"I’m not a man of violence… But anyone who opposes Kagame is treated with this kind of harassment."
Disturbing as this policy of political repression is, it is still very much in the open. Perhaps this is because Rwanda is still in the public eye a good decade after the atrocities as the ICTR is still conducting trials and Rwanda is being monitored by the NGO community. In Cambodia matters may have been less visible in the late 1980’s. There was no highly publicised UN criminal tribunal, and the perhaps less sizeable NGO community could not yet count on internet as the source of global mobilisation it is nowadays. But already in 1987 Amnesty International released a condemning report on large scale and severe torture of political prisoners in custody by the Cambodian government. Reports of harassment of and (lethal) violence towards political opponents have persisted thereafter.
Although the UN ultimately succeeded in its insistence on a tribunal which would prosecute the atrocities committed during 1975-1979, political repression remains a constant feature of Cambodian politics. Similar to Rwanda, also in Cambodia defamation and anti-corruption laws are being used to harass political opponents and critical journalists. Legal practitioners – particularly human rights advocates – are often subject to intimidation or attacks. A new law is expected that will increase the government’s hold on NGO’s, some of which had stepped into the vacuum where the leftish political opposition used to operate.
In such a repressive climate, it seems artificial to even speculate about the more abstract positive effects of criminal trials on a society in transition.
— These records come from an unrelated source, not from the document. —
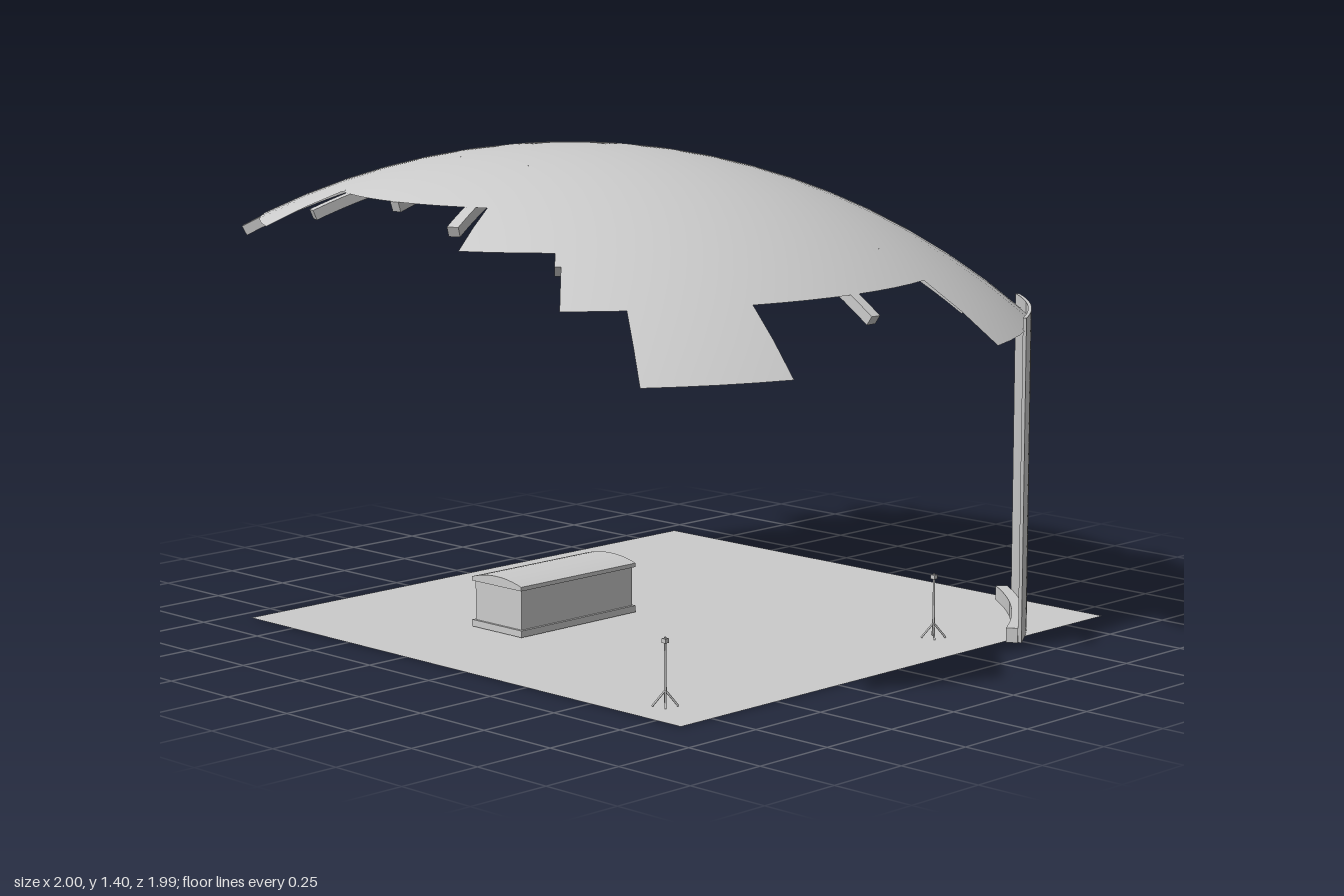
import * as THREE from 'three';
import { mergeGeometries, toCreasedNormals } from 'three/addons/utils/BufferGeometryUtils.js';

const CX = -0.275, CZ = 0.195, APEX = 1.405, SPHERE = 2.046;
const rad = THREE.MathUtils.degToRad;
const domeY = r => APEX - SPHERE + Math.sqrt(SPHERE * SPHERE - r * r);
const grey = new THREE.MeshStandardMaterial({ color: 0xcccccc });
const greyThin = new THREE.MeshStandardMaterial({ color: 0xcccccc, side: THREE.DoubleSide });

function add(parent, name, geometry, x = 0, y = 0, z = 0, material = grey) {
  const mesh = new THREE.Mesh(geometry, material);
  mesh.name = name;
  mesh.position.set(x, y, z);
  parent.add(mesh);
  return mesh;
}

// Sector of the spherical roof, out to radius r, between two angles in degrees
function roofSector(from, to, r) {
  const g = new THREE.RingGeometry(0, r, Math.round((to - from) / 4.5), Math.round(r / 0.1115), rad(from), rad(to - from));
  g.rotateX(-Math.PI / 2);
  const p = g.attributes.position, n = g.attributes.normal, v = new THREE.Vector3();
  for (let i = 0; i < p.count; i++) {
    const y = domeY(Math.hypot(p.getX(i), p.getZ(i)));
    p.setY(i, y);
    v.set(p.getX(i), y - APEX + SPHERE, p.getZ(i)).normalize();
    n.setXYZ(i, v.x, v.y, v.z);
  }
  return g;
}

// Curved rib of rectangular section following the underside of the roof
function ribGeometry(length) {
  const steps = 28, width = 0.034, depth = 0.03, top = [], bottom = [];
  for (let i = 0; i <= steps; i++) {
    const r = length * i / steps, y = domeY(r) - 0.002;
    const nx = r / SPHERE, ny = Math.sqrt(1 - nx * nx);
    top.push(new THREE.Vector2(r, y));
    bottom.unshift(new THREE.Vector2(r - nx * depth, y - ny * depth));
  }
  const g = new THREE.ExtrudeGeometry(new THREE.Shape([...top, ...bottom]), { depth: width, bevelEnabled: false });
  g.translate(0, 0, -width / 2);
  return toCreasedNormals(g, rad(30));
}

// Upright block following an arc around the roof axis
function arcBlock(inner, outer, from, to, height) {
  const s = new THREE.Shape();
  s.absarc(0, 0, outer, rad(from), rad(to), false);
  s.absarc(0, 0, inner, rad(to), rad(from), true);
  const g = new THREE.ExtrudeGeometry(s, { depth: height, bevelEnabled: false, curveSegments: 20 });
  g.rotateX(-Math.PI / 2);
  return toCreasedNormals(g, rad(30));
}

// Rod between two points
function rod(a, b, radius) {
  return new THREE.TubeGeometry(new THREE.LineCurve3(new THREE.Vector3(...a), new THREE.Vector3(...b)), 1, radius, 6);
}

export function createModel() {
  const model = new THREE.Group();
  model.name = 'pavilion';

  // Floor sheet
  const floor = new THREE.PlaneGeometry(1.785, 1.785);
  floor.rotateX(-Math.PI / 2);
  add(model, 'floor', floor, -0.053, 0, -0.027, greyThin);

  // Roof shell with a stepped rim: start angle, end angle, radius
  const sectors = [
    [-18, 18, 1.117], [18, 63, 1.34], [63, 126, 1.117], [126, 144, 0.895], [144, 216, 0.673],
    [216, 243, 0.895], [243, 297, 0.673], [297, 315, 0.895], [315, 324, 1.117], [324, 342, 1.34],
  ];
  add(model, 'roofShell', mergeGeometries(sectors.map(s => roofSector(...s))), CX, 0, CZ, greyThin);

  // Sixteen radial ribs, counter-clockwise from +x
  const ribs = new THREE.Group();
  ribs.name = 'ribs';
  ribs.position.set(CX, 0, CZ);
  model.add(ribs);
  const lengths = [1.19, 1.22, 1.335, 1.19, 1.11, 1.19, 0.95, 0.67, 0.67, 0.67, 0.95, 0.78, 0.67, 0.78, 0.95, 1.22];
  lengths.forEach((length, i) => {
    add(ribs, 'rib', ribGeometry(length)).rotation.y = i * Math.PI / 8;
  });

  // Curved support wall and the low plinth along its inner foot
  add(model, 'supportWall', arcBlock(1.334, 1.344, 30.4, 52.5, 0.943), CX, 0, CZ);
  add(model, 'wallPlinth', arcBlock(1.3, 1.334, 30.2, 54.8, 0.043), CX, 0, CZ);

  // Chest with base slab, body and arched lid
  const chest = new THREE.Group();
  chest.name = 'chest';
  chest.position.set(-0.28, 0, 0.258);
  model.add(chest);
  add(chest, 'chestBase', new THREE.BoxGeometry(0.212, 0.02, 0.464), 0, 0.014, 0);
  add(chest, 'chestBody', new THREE.BoxGeometry(0.196, 0.12, 0.448), 0, 0.083, 0);
  const lid = new THREE.Shape();
  lid.moveTo(-0.106, 0);
  lid.lineTo(0.106, 0);
  lid.lineTo(0.106, 0.012);
  lid.quadraticCurveTo(0, 0.044, -0.106, 0.012);
  const lidGeometry = new THREE.ExtrudeGeometry(lid, { depth: 0.464, bevelEnabled: false });
  lidGeometry.translate(0, 0, -0.232);
  add(chest, 'chestLid', toCreasedNormals(lidGeometry, rad(25)), 0, 0.141, 0);

  // Two slim tripod stands
  for (const z of [0.75, -0.35]) {
    const stand = new THREE.Group();
    stand.name = 'tripodStand';
    stand.position.set(0.668, 0, z);
    model.add(stand);
    add(stand, 'pole', new THREE.CylinderGeometry(0.003, 0.004, 0.15, 8), 0, 0.117, 0);
    add(stand, 'head', new THREE.BoxGeometry(0.014, 0.012, 0.014), 0, 0.182, 0);
    for (let i = 0; i < 4; i++) {
      const a = Math.PI / 4 + i * Math.PI / 2;
      add(stand, 'leg', rod([0, 0.046, 0], [Math.cos(a) * 0.035, 0.003, Math.sin(a) * 0.035], 0.003));
    }
  }
  return model;
}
When a(n effective) rule of law is absent, when political opponents are repressed, what standard of norms is society supposed to internalise that stems from the prosecutions of perpetrators of international crimes? Similar scepticism should apply to concepts as accountability, the fight against impunity and justice in a broad sense.
So where does this leave a liberal’s hope for ‘progress’, contentious as the term may be? Perhaps the respective development of Germany and Japan as States that adhere to a genuine rule of law, set in solid democratic political constellations, have raised false expectations. The current governments of Rwanda and Cambodia welcome or merely condone the trials, as it is politically convenient for them to do so. In Rwanda it solidifies the horror committed by the (former) enemies of the current government and in a sense reinforces its legitimacy. In Cambodia only the clique who stayed loyal to Pol Pot stands trial. Besides military opponents of current Prime Minister Hun Sen, which they became after he left the Khmer Rouge to return with the Vietnamese army which drove Pot Pot back into the jungle, they also became political opponents in the 90’s when a political rival of Hun Sen wanted to assimilate the still rebelling Khmer Rouge leaders into his party.
Perhaps matters are not unavoidable. Possibly the UN missed out on an opportunity by allowing Hun Sen a prominent role in Cambodian politics even though he had lost the elections in 1993 but threatened with renewed civil war. And perhaps the Rwandan government can still be kept at bay by cohesive international pressure. I do not have any kind of answer to my own question, but scenario’s such as Rwanda and Cambodia are bound to re-occur in the context of the ICC framework, where State cooperation is equally vital to its functioning, and where there are few alternatives but to offer compromises in order to obtain cooperation. With all kinds of consequences.